Brief:
Every record below must be returned word for word, with the pictures left out.

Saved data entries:

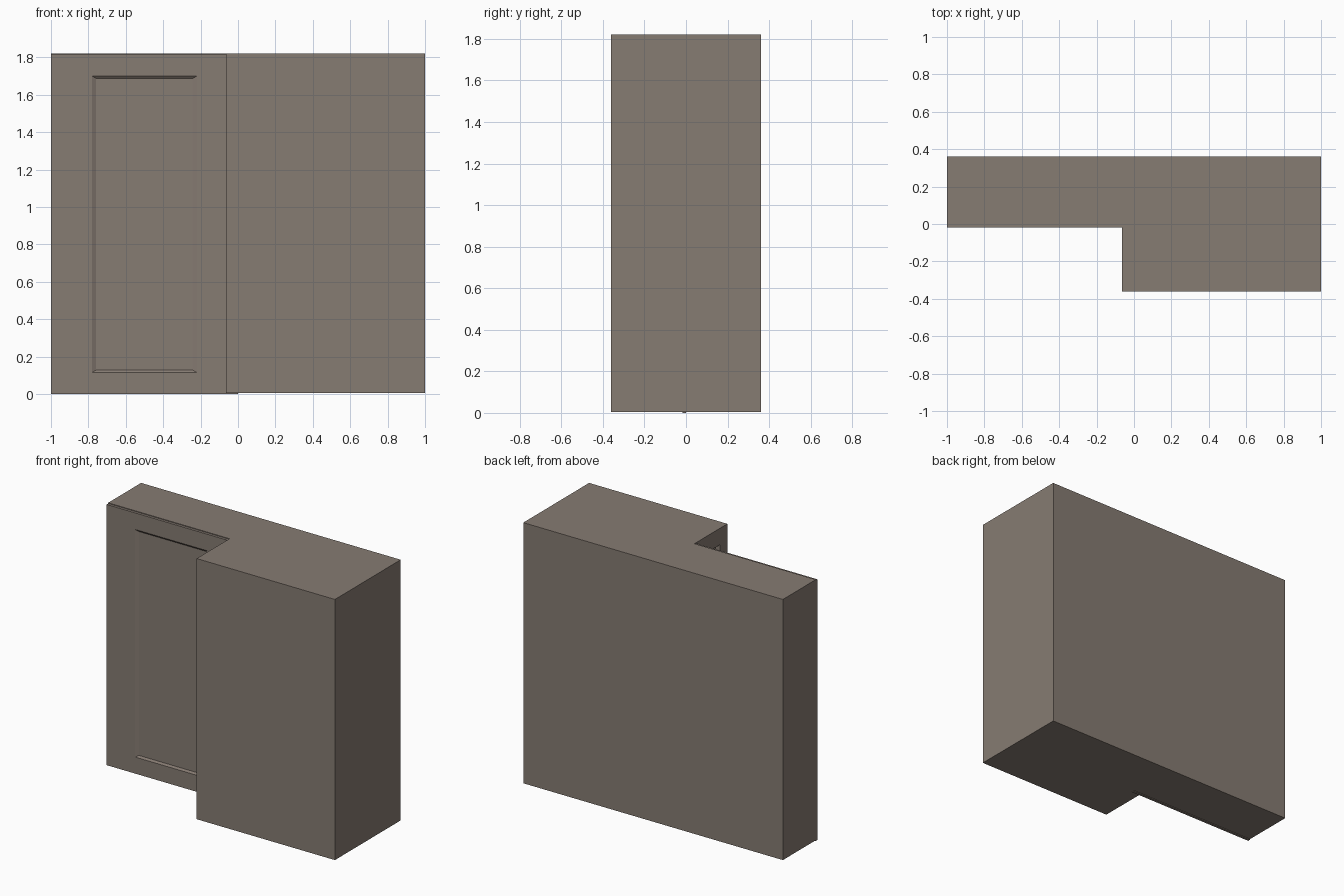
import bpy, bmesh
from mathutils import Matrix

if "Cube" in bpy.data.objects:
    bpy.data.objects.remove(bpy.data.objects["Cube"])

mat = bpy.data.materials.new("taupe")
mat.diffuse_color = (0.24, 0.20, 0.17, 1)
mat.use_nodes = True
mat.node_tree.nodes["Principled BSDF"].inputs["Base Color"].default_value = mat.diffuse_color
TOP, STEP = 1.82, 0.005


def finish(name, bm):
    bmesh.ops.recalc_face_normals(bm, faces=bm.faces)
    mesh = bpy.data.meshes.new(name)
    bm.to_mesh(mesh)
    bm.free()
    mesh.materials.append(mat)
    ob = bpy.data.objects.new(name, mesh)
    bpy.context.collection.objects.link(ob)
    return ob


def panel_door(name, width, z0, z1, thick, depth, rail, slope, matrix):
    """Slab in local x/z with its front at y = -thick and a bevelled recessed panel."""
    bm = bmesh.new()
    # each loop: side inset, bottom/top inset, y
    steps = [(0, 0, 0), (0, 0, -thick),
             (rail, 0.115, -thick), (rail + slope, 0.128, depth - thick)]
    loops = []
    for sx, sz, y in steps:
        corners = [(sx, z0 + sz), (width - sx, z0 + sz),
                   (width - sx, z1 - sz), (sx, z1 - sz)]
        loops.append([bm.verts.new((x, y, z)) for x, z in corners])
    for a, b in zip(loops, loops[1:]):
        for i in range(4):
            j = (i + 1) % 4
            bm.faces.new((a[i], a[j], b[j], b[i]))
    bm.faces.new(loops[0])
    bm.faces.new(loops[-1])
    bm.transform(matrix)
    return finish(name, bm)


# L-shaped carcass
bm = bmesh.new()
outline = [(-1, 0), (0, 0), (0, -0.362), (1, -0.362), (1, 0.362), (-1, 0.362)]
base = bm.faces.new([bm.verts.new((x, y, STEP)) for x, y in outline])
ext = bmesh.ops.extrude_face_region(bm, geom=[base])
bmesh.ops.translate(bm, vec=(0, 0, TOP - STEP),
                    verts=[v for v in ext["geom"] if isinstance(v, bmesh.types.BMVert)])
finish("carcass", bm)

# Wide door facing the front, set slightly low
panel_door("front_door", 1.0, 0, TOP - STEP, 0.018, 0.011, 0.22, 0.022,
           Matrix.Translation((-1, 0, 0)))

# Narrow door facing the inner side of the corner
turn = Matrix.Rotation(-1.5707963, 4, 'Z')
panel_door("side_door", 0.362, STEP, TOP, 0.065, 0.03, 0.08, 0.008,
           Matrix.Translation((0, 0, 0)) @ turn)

Solution to this problem:
import bpy, bmesh
from mathutils import Matrix

if "Cube" in bpy.data.objects:
    bpy.data.objects.remove(bpy.data.objects["Cube"])

mat = bpy.data.materials.new("taupe")
mat.diffuse_color = (0.24, 0.20, 0.17, 1)
mat.use_nodes = True
mat.node_tree.nodes["Principled BSDF"].inputs["Base Color"].default_value = mat.diffuse_color
TOP, STEP = 1.82, 0.005


def finish(name, bm):
    bmesh.ops.recalc_face_normals(bm, faces=bm.faces)
    mesh = bpy.data.meshes.new(name)
    bm.to_mesh(mesh)
    bm.free()
    mesh.materials.append(mat)
    ob = bpy.data.objects.new(name, mesh)
    bpy.context.collection.objects.link(ob)
    return ob


def panel_door(name, width, z0, z1, thick, depth, rail, slope, matrix):
    """Slab in local x/z with its front at y = -thick and a bevelled recessed panel."""
    bm = bmesh.new()
    # each loop: side inset, bottom/top inset, y
    steps = [(0, 0, 0), (0, 0, -thick),
             (rail, 0.115, -thick), (rail + slope, 0.128, depth - thick)]
    loops = []
    for sx, sz, y in steps:
        corners = [(sx, z0 + sz), (width - sx, z0 + sz),
                   (width - sx, z1 - sz), (sx, z1 - sz)]
        loops.append([bm.verts.new((x, y, z)) for x, z in corners])
    for a, b in zip(loops, loops[1:]):
        for i in range(4):
            j = (i + 1) % 4
            bm.faces.new((a[i], a[j], b[j], b[i]))
    bm.faces.new(loops[0])
    bm.faces.new(loops[-1])
    bm.transform(matrix)
    return finish(name, bm)


# L-shaped carcass
bm = bmesh.new()
outline = [(-1, 0), (0, 0), (0, -0.362), (1, -0.362), (1, 0.362), (-1, 0.362)]
base = bm.faces.new([bm.verts.new((x, y, STEP)) for x, y in outline])
ext = bmesh.ops.extrude_face_region(bm, geom=[base])
bmesh.ops.translate(bm, vec=(0, 0, TOP - STEP),
                    verts=[v for v in ext["geom"] if isinstance(v, bmesh.types.BMVert)])
finish("carcass", bm)

# Wide door facing the front, set slightly low
panel_door("front_door", 1.0, 0, TOP - STEP, 0.018, 0.011, 0.22, 0.022,
           Matrix.Translation((-1, 0, 0)))

# Narrow door facing the inner side of the corner
turn = Matrix.Rotation(-1.5707963, 4, 'Z')
panel_door("side_door", 0.362, STEP, TOP, 0.065, 0.03, 0.08, 0.008,
           Matrix.Translation((0, 0, 0)) @ turn)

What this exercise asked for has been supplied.